DIRECTIONS - Write out the records in full, exactly as given, but without the images.

RECORDED DATA -

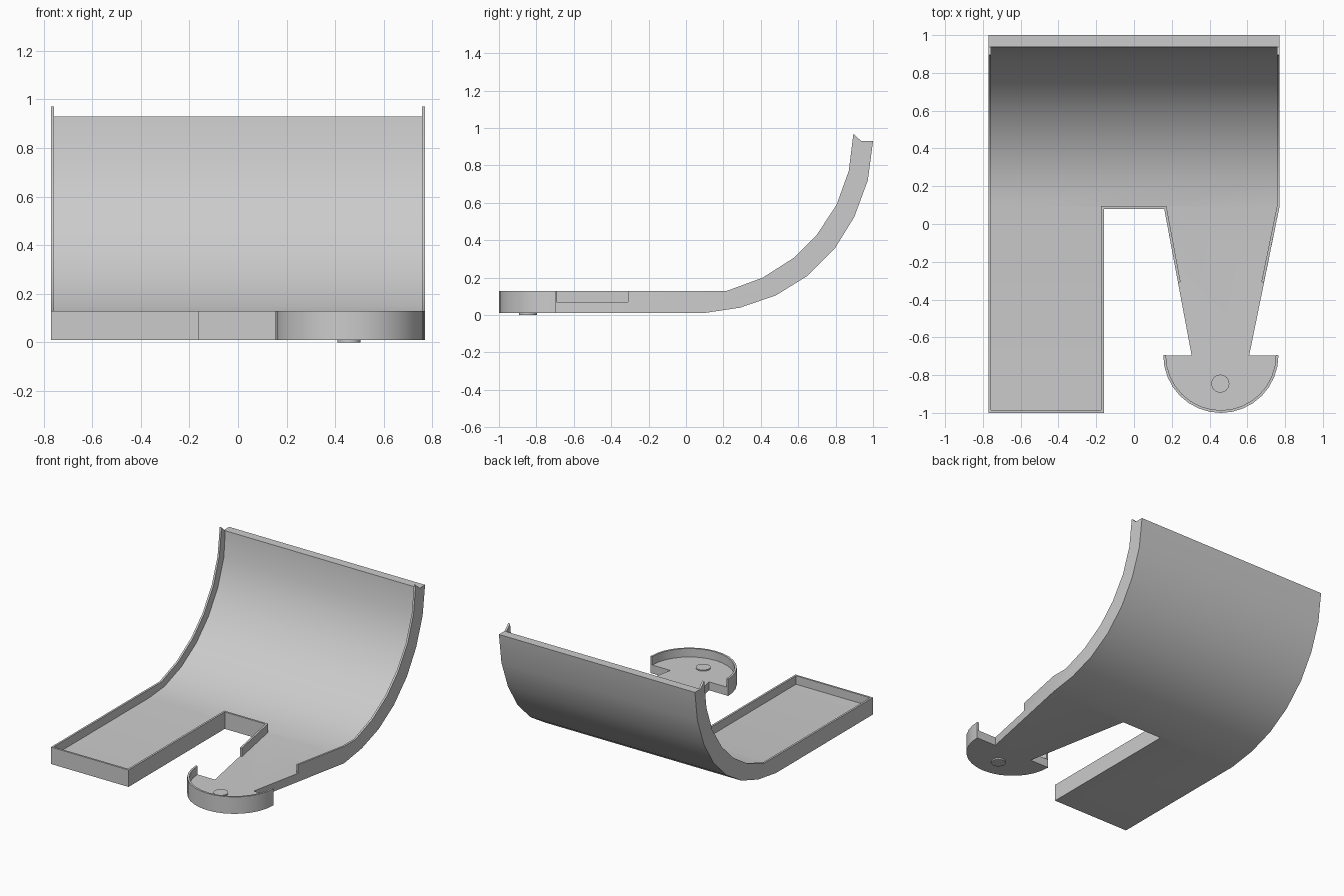
import bpy, bmesh, math
from mathutils import Vector

if "Cube" in bpy.data.objects:
    bpy.data.objects.remove(bpy.data.objects["Cube"])

Z0, FLOOR, TOP, T = 0.01, 0.07, 0.13, 0.014


def prism(name, pts, lo, hi, axis='z'):
    """Extrude an outline: (x, y) along z, or (y, z) along x."""
    place = (lambda p, h: (p[0], p[1], h)) if axis == 'z' else (lambda p, h: (h, p[0], p[1]))
    bm = bmesh.new()
    a = [bm.verts.new(place(p, lo)) for p in pts]
    b = [bm.verts.new(place(p, hi)) for p in pts]
    n = len(pts)
    bm.faces.new(a)
    bm.faces.new(b)
    for i in range(n):
        j = (i + 1) % n
        bm.faces.new((a[i], a[j], b[j], b[i]))
    bmesh.ops.recalc_face_normals(bm, faces=bm.faces)
    me = bpy.data.meshes.new(name)
    bm.to_mesh(me)
    bm.free()
    ob = bpy.data.objects.new(name, me)
    bpy.context.collection.objects.link(ob)
    return ob


def wall(name, path):
    """Thin rim standing on the left-hand side of a path, with mitred corners."""
    p = [Vector(q) for q in path]
    norms = []
    for a, b in zip(p, p[1:]):
        d = (b - a).normalized()
        norms.append(Vector((-d.y, d.x)))
    inner = []
    for i, q in enumerate(p):
        n1, n2 = norms[max(i - 1, 0)], norms[min(i, len(norms) - 1)]
        inner.append(q + (n1 + n2) * T / (1 + n1.dot(n2)))
    return prism(name, p + inner[::-1], FLOOR, TOP)


def smooth(ob):
    bpy.ops.object.select_all(action='DESELECT')
    ob.select_set(True)
    bpy.context.view_layer.objects.active = ob
    bpy.ops.object.shade_smooth_by_angle(angle=math.radians(30))


# Flat floor: long leg, notch, tapered arm and half-round foot
arc = [(0.46 + 0.305 * math.cos(t), -0.695 + 0.305 * math.sin(t))
       for t in (math.pi * (1 + i / 16) for i in range(17))]
outline = [(-0.77, -1), (-0.16, -1), (-0.16, 0.08), (0.16, 0.08), (0.305, -0.695)]
outline += arc + [(0.61, -0.695), (0.77, 0.09), (-0.77, 0.09)]
body = prism("curved_tray", outline, Z0, FLOOR)

# Curved back: outer skin, rim line, and plate surface halfway between
outer = [(0.09, Z0), (0.29, 0.04), (0.48, 0.105), (0.65, 0.21),
         (0.795, 0.355), (0.90, 0.525), (0.972, 0.72), (1.0, 0.93)]
rim = [(0.09, TOP), (0.22, TOP), (0.41, 0.20), (0.575, 0.305),
       (0.70, 0.43), (0.805, 0.59), (0.87, 0.77), (0.895, 0.97)]
mid = [((a[0] + b[0]) / 2, (a[1] + b[1]) / 2) for a, b in zip(outer, rim)]
mid[0] = (0.09, FLOOR)
mid[-1] = (0.937, 0.93)
parts = [prism("curved_back", outer + mid[::-1], -0.77, 0.77, 'x')]
for side, lo in (("left", -0.77), ("right", 0.77 - T)):
    parts.append(prism(side + "_back_rim", mid + rim[::-1], lo, lo + T, 'x'))

# Rims around the flat parts
parts.append(wall("leg_rim", [(-0.77, 0.09), (-0.77, -1), (-0.16, -1),
                              (-0.16, 0.08), (0.16, 0.08), (0.233, -0.31)]))
parts.append(wall("arm_rim", [(0.688, -0.31), (0.77, 0.09)]))
parts.append(wall("foot_rim", arc))

# Rivet through the foot
parts.append(prism("foot_rivet", [(0.457 + 0.048 * math.cos(i * math.pi / 8),
                                   -0.845 + 0.048 * math.sin(i * math.pi / 8))
                                  for i in range(16)], 0.0, 0.078))

# Fuse everything into one solid
bpy.context.view_layer.objects.active = body
for part in parts:
    mod = body.modifiers.new("fuse", 'BOOLEAN')
    mod.operation = 'UNION'
    mod.solver = 'EXACT'
    mod.object = part
    bpy.ops.object.modifier_apply(modifier=mod.name)
    bpy.data.objects.remove(part)
smooth(body)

FINISHED EXERCISE -
import bpy, bmesh, math
from mathutils import Vector

if "Cube" in bpy.data.objects:
    bpy.data.objects.remove(bpy.data.objects["Cube"])

Z0, FLOOR, TOP, T = 0.01, 0.07, 0.13, 0.014


def prism(name, pts, lo, hi, axis='z'):
    """Extrude an outline: (x, y) along z, or (y, z) along x."""
    place = (lambda p, h: (p[0], p[1], h)) if axis == 'z' else (lambda p, h: (h, p[0], p[1]))
    bm = bmesh.new()
    a = [bm.verts.new(place(p, lo)) for p in pts]
    b = [bm.verts.new(place(p, hi)) for p in pts]
    n = len(pts)
    bm.faces.new(a)
    bm.faces.new(b)
    for i in range(n):
        j = (i + 1) % n
        bm.faces.new((a[i], a[j], b[j], b[i]))
    bmesh.ops.recalc_face_normals(bm, faces=bm.faces)
    me = bpy.data.meshes.new(name)
    bm.to_mesh(me)
    bm.free()
    ob = bpy.data.objects.new(name, me)
    bpy.context.collection.objects.link(ob)
    return ob


def wall(name, path):
    """Thin rim standing on the left-hand side of a path, with mitred corners."""
    p = [Vector(q) for q in path]
    norms = []
    for a, b in zip(p, p[1:]):
        d = (b - a).normalized()
        norms.append(Vector((-d.y, d.x)))
    inner = []
    for i, q in enumerate(p):
        n1, n2 = norms[max(i - 1, 0)], norms[min(i, len(norms) - 1)]
        inner.append(q + (n1 + n2) * T / (1 + n1.dot(n2)))
    return prism(name, p + inner[::-1], FLOOR, TOP)


def smooth(ob):
    bpy.ops.object.select_all(action='DESELECT')
    ob.select_set(True)
    bpy.context.view_layer.objects.active = ob
    bpy.ops.object.shade_smooth_by_angle(angle=math.radians(30))


# Flat floor: long leg, notch, tapered arm and half-round foot
arc = [(0.46 + 0.305 * math.cos(t), -0.695 + 0.305 * math.sin(t))
       for t in (math.pi * (1 + i / 16) for i in range(17))]
outline = [(-0.77, -1), (-0.16, -1), (-0.16, 0.08), (0.16, 0.08), (0.305, -0.695)]
outline += arc + [(0.61, -0.695), (0.77, 0.09), (-0.77, 0.09)]
body = prism("curved_tray", outline, Z0, FLOOR)

# Curved back: outer skin, rim line, and plate surface halfway between
outer = [(0.09, Z0), (0.29, 0.04), (0.48, 0.105), (0.65, 0.21),
         (0.795, 0.355), (0.90, 0.525), (0.972, 0.72), (1.0, 0.93)]
rim = [(0.09, TOP), (0.22, TOP), (0.41, 0.20), (0.575, 0.305),
       (0.70, 0.43), (0.805, 0.59), (0.87, 0.77), (0.895, 0.97)]
mid = [((a[0] + b[0]) / 2, (a[1] + b[1]) / 2) for a, b in zip(outer, rim)]
mid[0] = (0.09, FLOOR)
mid[-1] = (0.937, 0.93)
parts = [prism("curved_back", outer + mid[::-1], -0.77, 0.77, 'x')]
for side, lo in (("left", -0.77), ("right", 0.77 - T)):
    parts.append(prism(side + "_back_rim", mid + rim[::-1], lo, lo + T, 'x'))

# Rims around the flat parts
parts.append(wall("leg_rim", [(-0.77, 0.09), (-0.77, -1), (-0.16, -1),
                              (-0.16, 0.08), (0.16, 0.08), (0.233, -0.31)]))
parts.append(wall("arm_rim", [(0.688, -0.31), (0.77, 0.09)]))
parts.append(wall("foot_rim", arc))

# Rivet through the foot
parts.append(prism("foot_rivet", [(0.457 + 0.048 * math.cos(i * math.pi / 8),
                                   -0.845 + 0.048 * math.sin(i * math.pi / 8))
                                  for i in range(16)], 0.0, 0.078))

# Fuse everything into one solid
bpy.context.view_layer.objects.active = body
for part in parts:
    mod = body.modifiers.new("fuse", 'BOOLEAN')
    mod.operation = 'UNION'
    mod.solver = 'EXACT'
    mod.object = part
    bpy.ops.object.modifier_apply(modifier=mod.name)
    bpy.data.objects.remove(part)
smooth(body)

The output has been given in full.